Sometimes it can get really serious up in a start gate at a slope course and it just seems super fun. Everyone is gathering at the rail section, people are hiking, the energy is great, and people are connecting. It's the perfect kickoff to the season.

So you have this history in inline skating, how do you think that works to your advantage with this new creative jib section?

It's great; rails have always been where I'm comfortable. I've always liked to play around on rails; I've always approached them with a fun outlook as opposed to scary. I think that's just because I've skated or skied rails my whole life basically. I think this is a really fun course, I'm having a blast out there, and I think rollerblading has definitely played a part in that.

You've been competing (and winning) at the highest level for a while now, what do you think of the state of women's slopestyle in 2016? Did you ever think it would be here?

Well, I was winning a lot back in the day. I took a couple of years off and it's been really interesting to come back in the game and see the progression that's taken place in the last two years while I was away.

It's crazy because I'm like double the age of some of the girls out there. It's really cool, it's really cool to stand among them in the start gate and feel the energy. They are the next wave, the next generation pushing the sport and it's great to feel like I played a part in that progression. I haven't competed at Dew Tour for a while now, so it's great to be back.

What it's like to stand next to some of these younger competitors that might have been influenced by you at some point along the way?

I mean it's still competitive a little bit—that's the nature of what we're doing—but it's also that I really love about our sport, that the camaraderie is strong. There's the spirit of helping each other out.

I always joke, but it's not really a joke, Kelly [Sildaru] is literally half my age and it's really interesting to see her out there. She could be my daughter basically and she' killing it.

I don't want to assume that I inspired them, but if that was the case, even a little bit, that's really flattering.

What is it mean personally to come back to Dew Tour?

My god, I've had the roughest two years. I've been debating about how honest I want to be, but I've been struggling with my health, a few components of it. My head, neck, my knees, have all been through the ringer, but I've worked as hard as I can to get back and to be honest I'm really happy to be here and to be able to ski. Just to be part of the game again. Where that takes me we'll see, but it's an honor to even partake.

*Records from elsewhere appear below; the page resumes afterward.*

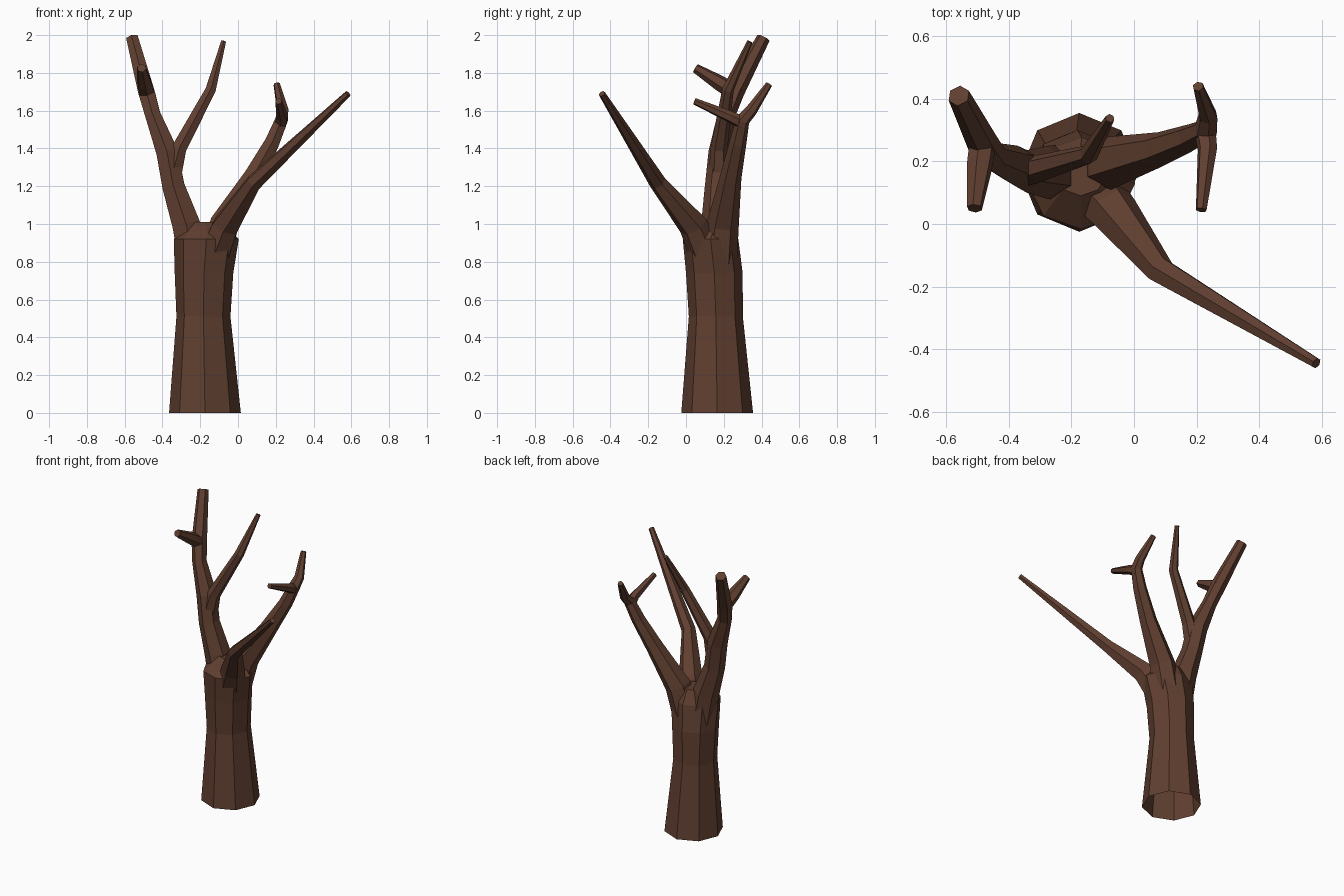
import bpy, bmesh, math
from mathutils import Vector

bark = bpy.data.materials.new("brown bark")
bark.diffuse_color = (0.118, 0.05, 0.03, 1)


def finish(name, bm):
    bmesh.ops.recalc_face_normals(bm, faces=bm.faces)
    me = bpy.data.meshes.new(name)
    bm.to_mesh(me)
    bm.free()
    me.materials.append(bark)
    ob = bpy.data.objects.new(name, me)
    bpy.context.collection.objects.link(ob)
    return ob


def loft(bm, rings):
    n = len(rings[0])
    for a, b in zip(rings, rings[1:]):
        for i in range(n):
            j = (i + 1) % n
            bm.faces.new((a[i], a[j], b[j], b[i]))
    bm.faces.new(rings[-1])


def branch(name, path, sides=6):
    """Tapered tube through (x, y, z, radius) points, flat tip."""
    bm = bmesh.new()
    pts = [Vector(p[:3]) for p in path]
    rings = []
    u = Vector((0, -1, 0))
    for k, p in enumerate(pts):
        t = Vector()
        if k > 0:
            t += (p - pts[k - 1]).normalized()
        if k < len(pts) - 1:
            t += (pts[k + 1] - p).normalized()
        t.normalize()
        u = (u - t * u.dot(t)).normalized()
        v = t.cross(u)
        r = path[k][3]
        rings.append([bm.verts.new(p + r * (math.cos(a) * u + math.sin(a) * v))
                      for a in (2 * math.pi * i / sides for i in range(sides))])
    loft(bm, rings)
    return finish(name, bm)


# trunk: open-bottomed octagonal loft of (cx, cy, z, rx, ry) rings
bm = bmesh.new()
rings = []
for cx, cy, z, rx, ry in [(-0.175, 0.165, 0, 0.19, 0.19),
                          (-0.183, 0.158, 0.51, 0.143, 0.143),
                          (-0.18, 0.15, 0.74, 0.155, 0.15),
                          (-0.168, 0.13, 0.92, 0.172, 0.147),
                          (-0.17, 0.16, 1.01, 0.08, 0.07)]:
    rings.append([bm.verts.new((cx + rx * math.cos(i * math.pi / 4),
                                cy + ry * math.sin(i * math.pi / 4), z))
                  for i in range(8)])
loft(bm, rings)
finish("trunk", bm)

# left limb with its two offshoots
branch("left_limb", [(-0.235, 0.165, 0.80, 0.09), (-0.275, 0.165, 1.0, 0.085),
                     (-0.342, 0.168, 1.2, 0.068), (-0.375, 0.185, 1.38, 0.066),
                     (-0.452, 0.215, 1.58, 0.047), (-0.485, 0.26, 1.7, 0.05),
                     (-0.56, 0.41, 1.985, 0.036)])
branch("left_inner_branch", [(-0.345, 0.175, 1.27, 0.055), (-0.312, 0.175, 1.4, 0.045),
                             (-0.145, 0.222, 1.71, 0.031), (-0.077, 0.338, 1.965, 0.015)])
branch("left_front_twig", [(-0.48, 0.28, 1.68, 0.045), (-0.495, 0.18, 1.745, 0.042),
                           (-0.51, 0.05, 1.825, 0.025)])

# back right limb with its two twigs
branch("back_limb", [(-0.13, 0.18, 0.80, 0.09), (-0.075, 0.195, 1.0, 0.085),
                     (0.08, 0.237, 1.25, 0.057), (0.18, 0.275, 1.43, 0.045),
                     (0.23, 0.3, 1.55, 0.038), (0.237, 0.345, 1.6, 0.032),
                     (0.205, 0.44, 1.74, 0.018)])
branch("back_limb_twig", [(0.225, 0.31, 1.53, 0.036), (0.235, 0.24, 1.565, 0.032),
                          (0.215, 0.045, 1.65, 0.018)])

# long front right limb
branch("front_limb", [(-0.125, 0.105, 0.84, 0.09), (-0.065, 0.04, 0.99, 0.078),
                      (0.085, -0.15, 1.22, 0.046), (0.583, -0.445, 1.69, 0.018)])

Does this feel like a final lap or is there more you want to bring to the table?

I think it's both. I recognize that I'm not going to be doing this forever and I think that taking time off was humbling in a way. It was good for me to step out of the scene and see that I am my own person without skiing. I have my life outside of skiing, I have an identity, which is sometimes a tricky thing when we're skiing so much growing up and all we know is sport.

It's not going to be forever, but I've also been working on some cool stuff and I think that I still have some cool shit to offer.